■ MATERIAL PROVIDED ■
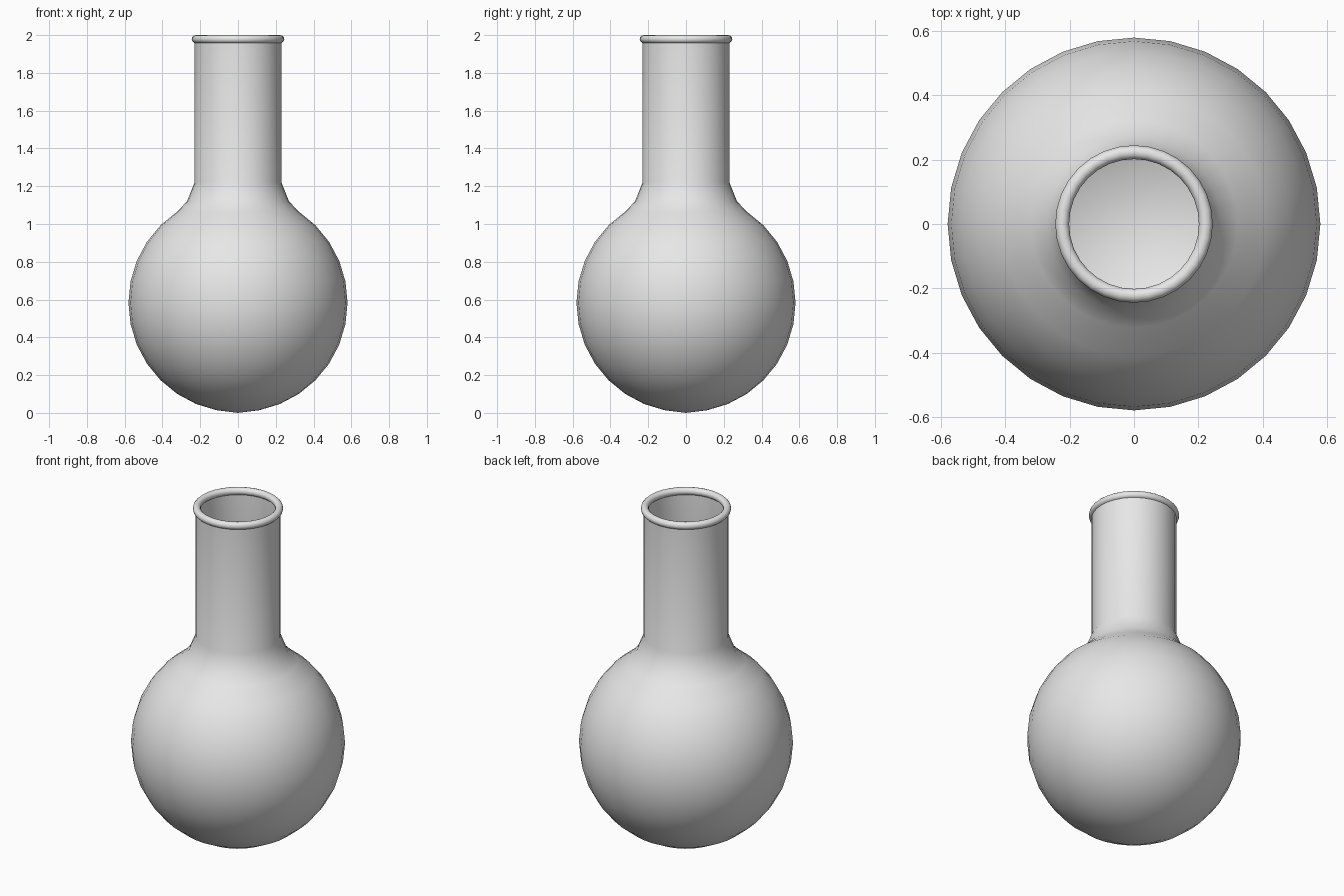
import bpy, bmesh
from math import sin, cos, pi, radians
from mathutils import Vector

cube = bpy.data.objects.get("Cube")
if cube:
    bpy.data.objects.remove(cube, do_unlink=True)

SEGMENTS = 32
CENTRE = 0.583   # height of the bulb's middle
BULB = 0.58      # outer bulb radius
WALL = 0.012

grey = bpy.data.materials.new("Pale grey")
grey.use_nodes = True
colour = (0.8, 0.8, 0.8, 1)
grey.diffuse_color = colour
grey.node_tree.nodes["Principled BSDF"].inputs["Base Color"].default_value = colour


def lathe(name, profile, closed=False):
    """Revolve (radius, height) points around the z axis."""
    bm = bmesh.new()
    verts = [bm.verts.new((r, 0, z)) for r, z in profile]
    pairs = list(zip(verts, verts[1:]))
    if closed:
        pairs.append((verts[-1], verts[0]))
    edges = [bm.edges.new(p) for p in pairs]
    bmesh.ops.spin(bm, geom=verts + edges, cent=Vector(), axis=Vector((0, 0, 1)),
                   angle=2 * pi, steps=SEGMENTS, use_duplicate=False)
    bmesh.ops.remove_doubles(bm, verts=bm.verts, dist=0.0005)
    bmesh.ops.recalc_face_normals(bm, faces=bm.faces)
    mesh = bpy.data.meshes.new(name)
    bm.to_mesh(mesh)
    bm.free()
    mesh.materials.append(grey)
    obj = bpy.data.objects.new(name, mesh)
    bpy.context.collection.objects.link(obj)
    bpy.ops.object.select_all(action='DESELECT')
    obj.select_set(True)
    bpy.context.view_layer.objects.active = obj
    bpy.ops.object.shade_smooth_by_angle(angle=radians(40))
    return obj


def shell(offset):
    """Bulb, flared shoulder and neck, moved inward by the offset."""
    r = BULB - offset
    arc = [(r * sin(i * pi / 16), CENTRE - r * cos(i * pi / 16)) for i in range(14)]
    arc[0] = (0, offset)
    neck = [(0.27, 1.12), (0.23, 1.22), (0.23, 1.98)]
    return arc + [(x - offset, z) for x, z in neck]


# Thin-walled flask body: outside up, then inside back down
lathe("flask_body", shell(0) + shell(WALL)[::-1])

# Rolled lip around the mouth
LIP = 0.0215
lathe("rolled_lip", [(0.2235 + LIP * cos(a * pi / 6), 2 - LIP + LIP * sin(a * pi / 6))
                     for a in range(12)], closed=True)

--

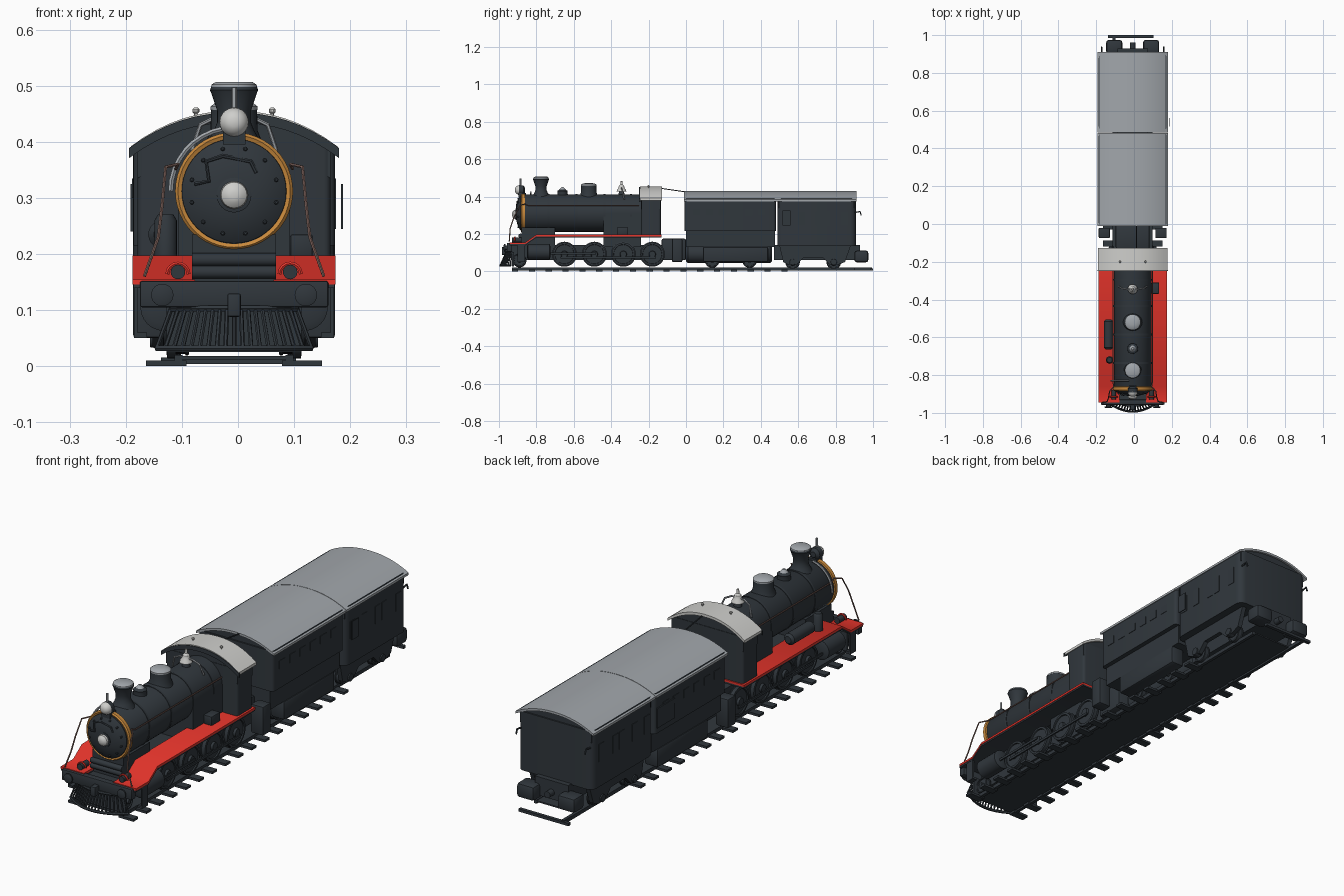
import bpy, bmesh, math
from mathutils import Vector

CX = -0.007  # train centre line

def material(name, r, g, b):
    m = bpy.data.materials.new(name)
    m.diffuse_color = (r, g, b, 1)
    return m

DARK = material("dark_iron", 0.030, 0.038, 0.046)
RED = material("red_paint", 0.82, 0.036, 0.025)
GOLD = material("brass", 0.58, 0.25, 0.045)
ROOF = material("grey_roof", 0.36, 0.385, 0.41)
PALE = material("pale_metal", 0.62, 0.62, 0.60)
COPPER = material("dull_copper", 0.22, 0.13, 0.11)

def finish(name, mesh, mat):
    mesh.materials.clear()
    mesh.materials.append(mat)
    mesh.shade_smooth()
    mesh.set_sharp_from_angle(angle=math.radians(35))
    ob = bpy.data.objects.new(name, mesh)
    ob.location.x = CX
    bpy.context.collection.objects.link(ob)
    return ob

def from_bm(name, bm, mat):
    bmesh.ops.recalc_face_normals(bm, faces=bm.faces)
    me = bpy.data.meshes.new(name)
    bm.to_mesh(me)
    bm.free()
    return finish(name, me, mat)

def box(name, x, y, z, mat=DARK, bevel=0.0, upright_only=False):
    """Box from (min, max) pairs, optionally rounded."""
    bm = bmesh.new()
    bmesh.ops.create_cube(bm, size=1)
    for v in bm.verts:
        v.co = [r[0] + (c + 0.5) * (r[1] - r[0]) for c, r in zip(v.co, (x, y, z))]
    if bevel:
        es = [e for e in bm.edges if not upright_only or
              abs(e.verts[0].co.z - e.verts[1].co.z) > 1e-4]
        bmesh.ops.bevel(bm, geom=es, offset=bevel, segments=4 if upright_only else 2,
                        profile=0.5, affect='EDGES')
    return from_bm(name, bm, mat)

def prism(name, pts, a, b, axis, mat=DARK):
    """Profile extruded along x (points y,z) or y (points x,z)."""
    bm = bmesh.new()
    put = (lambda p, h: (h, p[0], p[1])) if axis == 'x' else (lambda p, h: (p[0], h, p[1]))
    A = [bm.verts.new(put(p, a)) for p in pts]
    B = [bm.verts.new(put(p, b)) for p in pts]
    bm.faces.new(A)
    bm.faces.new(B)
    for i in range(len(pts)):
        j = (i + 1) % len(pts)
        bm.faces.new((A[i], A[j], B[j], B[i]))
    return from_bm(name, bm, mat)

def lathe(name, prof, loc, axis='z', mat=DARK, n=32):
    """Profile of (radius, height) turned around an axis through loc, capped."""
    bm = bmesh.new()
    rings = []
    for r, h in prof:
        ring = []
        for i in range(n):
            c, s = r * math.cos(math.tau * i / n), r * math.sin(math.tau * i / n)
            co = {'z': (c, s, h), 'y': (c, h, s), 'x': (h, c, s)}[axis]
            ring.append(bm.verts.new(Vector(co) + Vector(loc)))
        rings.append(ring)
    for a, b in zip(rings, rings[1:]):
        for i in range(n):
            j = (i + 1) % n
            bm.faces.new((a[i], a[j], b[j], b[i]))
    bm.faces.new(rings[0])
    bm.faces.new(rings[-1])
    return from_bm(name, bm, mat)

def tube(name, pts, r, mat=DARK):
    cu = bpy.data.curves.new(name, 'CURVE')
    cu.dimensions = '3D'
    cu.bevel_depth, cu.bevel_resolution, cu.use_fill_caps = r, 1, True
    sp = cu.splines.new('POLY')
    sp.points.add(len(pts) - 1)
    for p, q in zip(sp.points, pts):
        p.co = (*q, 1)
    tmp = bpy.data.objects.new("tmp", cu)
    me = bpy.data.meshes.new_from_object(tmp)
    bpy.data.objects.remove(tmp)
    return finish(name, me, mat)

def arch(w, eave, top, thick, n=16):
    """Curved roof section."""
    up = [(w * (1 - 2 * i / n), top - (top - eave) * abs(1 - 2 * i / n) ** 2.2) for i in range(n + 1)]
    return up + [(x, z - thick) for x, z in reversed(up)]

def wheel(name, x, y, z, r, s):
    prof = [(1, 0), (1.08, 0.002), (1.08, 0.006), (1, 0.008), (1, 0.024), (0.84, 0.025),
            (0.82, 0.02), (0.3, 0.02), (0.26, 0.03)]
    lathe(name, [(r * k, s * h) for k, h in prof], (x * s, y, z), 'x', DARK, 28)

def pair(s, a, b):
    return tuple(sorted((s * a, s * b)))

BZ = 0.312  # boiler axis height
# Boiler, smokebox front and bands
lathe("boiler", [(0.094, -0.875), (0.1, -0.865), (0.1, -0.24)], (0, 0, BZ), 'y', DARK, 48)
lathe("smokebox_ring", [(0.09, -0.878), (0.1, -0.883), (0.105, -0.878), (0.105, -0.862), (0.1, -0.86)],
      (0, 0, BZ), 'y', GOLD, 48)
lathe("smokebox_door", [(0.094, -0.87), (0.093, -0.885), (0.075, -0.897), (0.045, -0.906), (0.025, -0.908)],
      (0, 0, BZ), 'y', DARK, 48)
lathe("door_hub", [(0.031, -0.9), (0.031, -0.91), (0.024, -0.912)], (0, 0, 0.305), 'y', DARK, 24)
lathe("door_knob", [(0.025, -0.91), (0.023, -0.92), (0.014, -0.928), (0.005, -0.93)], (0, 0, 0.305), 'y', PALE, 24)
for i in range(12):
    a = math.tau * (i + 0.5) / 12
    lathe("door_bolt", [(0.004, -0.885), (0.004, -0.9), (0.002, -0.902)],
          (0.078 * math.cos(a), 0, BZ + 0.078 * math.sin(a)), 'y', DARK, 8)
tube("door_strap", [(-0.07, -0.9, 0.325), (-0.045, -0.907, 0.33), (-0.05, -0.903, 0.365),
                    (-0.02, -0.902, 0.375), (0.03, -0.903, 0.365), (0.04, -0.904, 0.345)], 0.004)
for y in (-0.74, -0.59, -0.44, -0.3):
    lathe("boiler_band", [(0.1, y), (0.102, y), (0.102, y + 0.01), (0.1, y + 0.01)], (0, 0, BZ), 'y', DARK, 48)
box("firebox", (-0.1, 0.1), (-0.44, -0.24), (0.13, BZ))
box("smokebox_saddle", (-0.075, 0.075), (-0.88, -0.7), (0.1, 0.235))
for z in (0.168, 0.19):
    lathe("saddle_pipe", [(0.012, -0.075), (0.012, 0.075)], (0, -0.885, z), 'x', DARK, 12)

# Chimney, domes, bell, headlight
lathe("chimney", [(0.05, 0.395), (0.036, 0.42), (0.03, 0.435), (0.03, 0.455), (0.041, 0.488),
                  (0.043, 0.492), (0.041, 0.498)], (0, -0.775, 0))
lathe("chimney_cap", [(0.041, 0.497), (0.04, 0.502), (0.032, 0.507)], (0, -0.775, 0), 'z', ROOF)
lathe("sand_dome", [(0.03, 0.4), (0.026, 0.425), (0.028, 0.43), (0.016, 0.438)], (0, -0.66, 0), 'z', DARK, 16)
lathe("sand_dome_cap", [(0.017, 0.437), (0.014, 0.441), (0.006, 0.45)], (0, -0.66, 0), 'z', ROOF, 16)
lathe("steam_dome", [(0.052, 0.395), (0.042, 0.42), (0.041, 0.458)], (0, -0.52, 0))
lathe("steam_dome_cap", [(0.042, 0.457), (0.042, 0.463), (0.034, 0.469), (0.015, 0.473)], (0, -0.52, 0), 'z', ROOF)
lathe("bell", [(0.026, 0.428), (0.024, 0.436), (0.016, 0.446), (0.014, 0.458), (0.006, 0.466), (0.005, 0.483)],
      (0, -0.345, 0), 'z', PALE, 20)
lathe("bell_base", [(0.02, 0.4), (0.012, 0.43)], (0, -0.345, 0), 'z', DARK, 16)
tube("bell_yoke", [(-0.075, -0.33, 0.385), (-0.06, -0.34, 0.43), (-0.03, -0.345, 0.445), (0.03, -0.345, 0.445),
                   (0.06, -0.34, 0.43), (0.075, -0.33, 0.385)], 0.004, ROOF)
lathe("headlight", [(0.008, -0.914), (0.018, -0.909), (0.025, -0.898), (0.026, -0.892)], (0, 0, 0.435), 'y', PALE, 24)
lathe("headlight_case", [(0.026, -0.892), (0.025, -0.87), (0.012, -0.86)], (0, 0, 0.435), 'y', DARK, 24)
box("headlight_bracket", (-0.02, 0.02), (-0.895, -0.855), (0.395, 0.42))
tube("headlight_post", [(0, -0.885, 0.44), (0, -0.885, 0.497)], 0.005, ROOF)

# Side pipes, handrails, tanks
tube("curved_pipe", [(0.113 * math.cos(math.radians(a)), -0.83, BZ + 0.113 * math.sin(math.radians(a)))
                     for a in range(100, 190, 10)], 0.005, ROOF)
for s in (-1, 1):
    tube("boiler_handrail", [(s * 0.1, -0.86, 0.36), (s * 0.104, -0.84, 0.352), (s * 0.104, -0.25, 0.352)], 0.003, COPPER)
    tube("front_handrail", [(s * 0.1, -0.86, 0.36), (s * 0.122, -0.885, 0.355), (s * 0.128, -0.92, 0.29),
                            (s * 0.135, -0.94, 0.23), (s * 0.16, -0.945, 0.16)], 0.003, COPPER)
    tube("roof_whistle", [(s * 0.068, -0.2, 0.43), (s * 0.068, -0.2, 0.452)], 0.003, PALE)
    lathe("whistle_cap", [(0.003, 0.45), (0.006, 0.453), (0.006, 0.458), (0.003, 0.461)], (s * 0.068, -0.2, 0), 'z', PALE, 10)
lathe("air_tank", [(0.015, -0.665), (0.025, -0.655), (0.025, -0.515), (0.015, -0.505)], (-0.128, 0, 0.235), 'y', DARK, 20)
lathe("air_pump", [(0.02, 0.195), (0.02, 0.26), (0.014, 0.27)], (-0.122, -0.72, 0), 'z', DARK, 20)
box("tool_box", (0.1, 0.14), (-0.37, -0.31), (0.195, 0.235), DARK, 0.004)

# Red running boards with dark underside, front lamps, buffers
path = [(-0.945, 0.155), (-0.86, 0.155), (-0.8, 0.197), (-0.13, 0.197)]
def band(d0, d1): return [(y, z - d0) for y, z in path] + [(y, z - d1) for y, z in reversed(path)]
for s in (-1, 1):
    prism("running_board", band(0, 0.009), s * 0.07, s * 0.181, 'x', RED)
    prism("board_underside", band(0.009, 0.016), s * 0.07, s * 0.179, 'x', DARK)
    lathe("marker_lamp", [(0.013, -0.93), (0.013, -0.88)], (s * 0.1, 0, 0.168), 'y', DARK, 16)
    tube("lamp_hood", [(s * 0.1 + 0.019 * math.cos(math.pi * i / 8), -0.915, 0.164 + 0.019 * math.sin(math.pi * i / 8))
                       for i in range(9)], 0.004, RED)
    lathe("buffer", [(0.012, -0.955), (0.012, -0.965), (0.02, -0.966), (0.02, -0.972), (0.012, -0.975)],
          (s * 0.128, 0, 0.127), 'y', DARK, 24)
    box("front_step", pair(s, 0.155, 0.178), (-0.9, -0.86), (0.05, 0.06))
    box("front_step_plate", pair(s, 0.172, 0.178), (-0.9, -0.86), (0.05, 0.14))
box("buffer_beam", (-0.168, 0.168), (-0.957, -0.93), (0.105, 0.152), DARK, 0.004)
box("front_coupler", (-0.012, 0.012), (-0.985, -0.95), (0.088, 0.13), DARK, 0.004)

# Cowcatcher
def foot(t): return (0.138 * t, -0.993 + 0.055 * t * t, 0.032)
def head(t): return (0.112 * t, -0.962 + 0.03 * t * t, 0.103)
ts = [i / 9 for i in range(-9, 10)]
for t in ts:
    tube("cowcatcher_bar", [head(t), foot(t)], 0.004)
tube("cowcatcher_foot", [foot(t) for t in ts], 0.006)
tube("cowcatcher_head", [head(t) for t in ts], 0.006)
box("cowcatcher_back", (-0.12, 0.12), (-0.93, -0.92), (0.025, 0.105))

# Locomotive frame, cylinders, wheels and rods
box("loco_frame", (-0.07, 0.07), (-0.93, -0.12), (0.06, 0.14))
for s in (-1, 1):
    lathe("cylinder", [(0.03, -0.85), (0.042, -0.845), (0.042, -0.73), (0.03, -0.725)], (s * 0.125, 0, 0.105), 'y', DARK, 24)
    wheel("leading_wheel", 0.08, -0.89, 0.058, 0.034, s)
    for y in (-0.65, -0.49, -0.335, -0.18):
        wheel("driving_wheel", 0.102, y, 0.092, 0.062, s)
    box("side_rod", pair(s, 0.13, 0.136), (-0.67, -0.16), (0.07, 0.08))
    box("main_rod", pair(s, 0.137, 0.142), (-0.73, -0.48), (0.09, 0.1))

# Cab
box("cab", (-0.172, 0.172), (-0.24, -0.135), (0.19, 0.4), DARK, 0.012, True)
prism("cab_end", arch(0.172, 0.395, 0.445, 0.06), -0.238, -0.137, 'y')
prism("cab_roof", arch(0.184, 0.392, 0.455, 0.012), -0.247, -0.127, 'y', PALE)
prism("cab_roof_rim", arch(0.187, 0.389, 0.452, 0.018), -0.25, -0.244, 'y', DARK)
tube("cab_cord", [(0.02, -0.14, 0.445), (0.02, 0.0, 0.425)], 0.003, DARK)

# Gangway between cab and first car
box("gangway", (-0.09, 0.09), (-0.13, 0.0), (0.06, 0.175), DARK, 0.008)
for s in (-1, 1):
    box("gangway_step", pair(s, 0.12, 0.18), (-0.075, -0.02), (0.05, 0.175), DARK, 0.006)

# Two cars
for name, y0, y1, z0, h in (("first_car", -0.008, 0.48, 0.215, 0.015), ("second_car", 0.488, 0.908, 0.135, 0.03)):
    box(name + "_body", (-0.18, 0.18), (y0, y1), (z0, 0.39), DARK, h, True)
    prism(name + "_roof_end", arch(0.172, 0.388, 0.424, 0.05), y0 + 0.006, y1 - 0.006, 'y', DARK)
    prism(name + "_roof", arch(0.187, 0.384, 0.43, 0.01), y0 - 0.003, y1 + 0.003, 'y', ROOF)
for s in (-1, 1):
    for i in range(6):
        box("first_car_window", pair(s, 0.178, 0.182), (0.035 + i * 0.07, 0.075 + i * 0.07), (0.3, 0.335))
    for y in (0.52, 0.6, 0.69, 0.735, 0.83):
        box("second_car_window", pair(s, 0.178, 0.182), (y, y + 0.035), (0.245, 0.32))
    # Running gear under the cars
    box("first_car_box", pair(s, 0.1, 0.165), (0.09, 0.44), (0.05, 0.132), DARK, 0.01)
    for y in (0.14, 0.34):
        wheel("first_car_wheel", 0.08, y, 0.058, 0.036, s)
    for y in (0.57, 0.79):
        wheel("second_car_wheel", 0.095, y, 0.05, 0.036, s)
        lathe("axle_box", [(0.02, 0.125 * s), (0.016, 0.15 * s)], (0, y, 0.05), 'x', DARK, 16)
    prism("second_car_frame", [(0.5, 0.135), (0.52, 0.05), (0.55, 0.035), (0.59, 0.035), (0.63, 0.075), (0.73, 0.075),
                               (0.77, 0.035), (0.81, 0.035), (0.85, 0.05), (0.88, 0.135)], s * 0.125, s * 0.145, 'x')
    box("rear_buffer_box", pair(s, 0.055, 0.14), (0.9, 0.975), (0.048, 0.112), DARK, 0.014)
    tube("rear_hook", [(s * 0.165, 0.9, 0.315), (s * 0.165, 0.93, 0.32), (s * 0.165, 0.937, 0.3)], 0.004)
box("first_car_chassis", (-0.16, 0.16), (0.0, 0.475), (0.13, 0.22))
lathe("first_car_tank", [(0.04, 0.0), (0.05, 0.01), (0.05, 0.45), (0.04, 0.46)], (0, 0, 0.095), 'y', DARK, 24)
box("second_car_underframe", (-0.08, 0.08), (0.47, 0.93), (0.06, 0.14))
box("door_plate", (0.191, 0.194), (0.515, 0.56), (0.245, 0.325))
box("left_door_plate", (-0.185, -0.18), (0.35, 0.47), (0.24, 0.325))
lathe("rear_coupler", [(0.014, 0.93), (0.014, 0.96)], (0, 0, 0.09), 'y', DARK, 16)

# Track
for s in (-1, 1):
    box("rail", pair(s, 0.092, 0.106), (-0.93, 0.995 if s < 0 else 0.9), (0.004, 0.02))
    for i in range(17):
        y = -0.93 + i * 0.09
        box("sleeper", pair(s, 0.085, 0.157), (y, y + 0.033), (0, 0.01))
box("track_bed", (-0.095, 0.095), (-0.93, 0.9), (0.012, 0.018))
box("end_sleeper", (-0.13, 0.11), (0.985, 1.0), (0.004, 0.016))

■ ASSIGNED TASK ■
Would you report every line of the entries above containing the word "True"?

■ RESULT OF THIS EXERCISE ■
    bpy.data.objects.remove(cube, do_unlink=True)
grey.use_nodes = True
    obj.select_set(True)
                     for a in range(12)], closed=True)
    cu.bevel_depth, cu.bevel_resolution, cu.use_fill_caps = r, 1, True
box("cab", (-0.172, 0.172), (-0.24, -0.135), (0.19, 0.4), DARK, 0.012, True)
    box(name + "_body", (-0.18, 0.18), (y0, y1), (z0, 0.39), DARK, h, True)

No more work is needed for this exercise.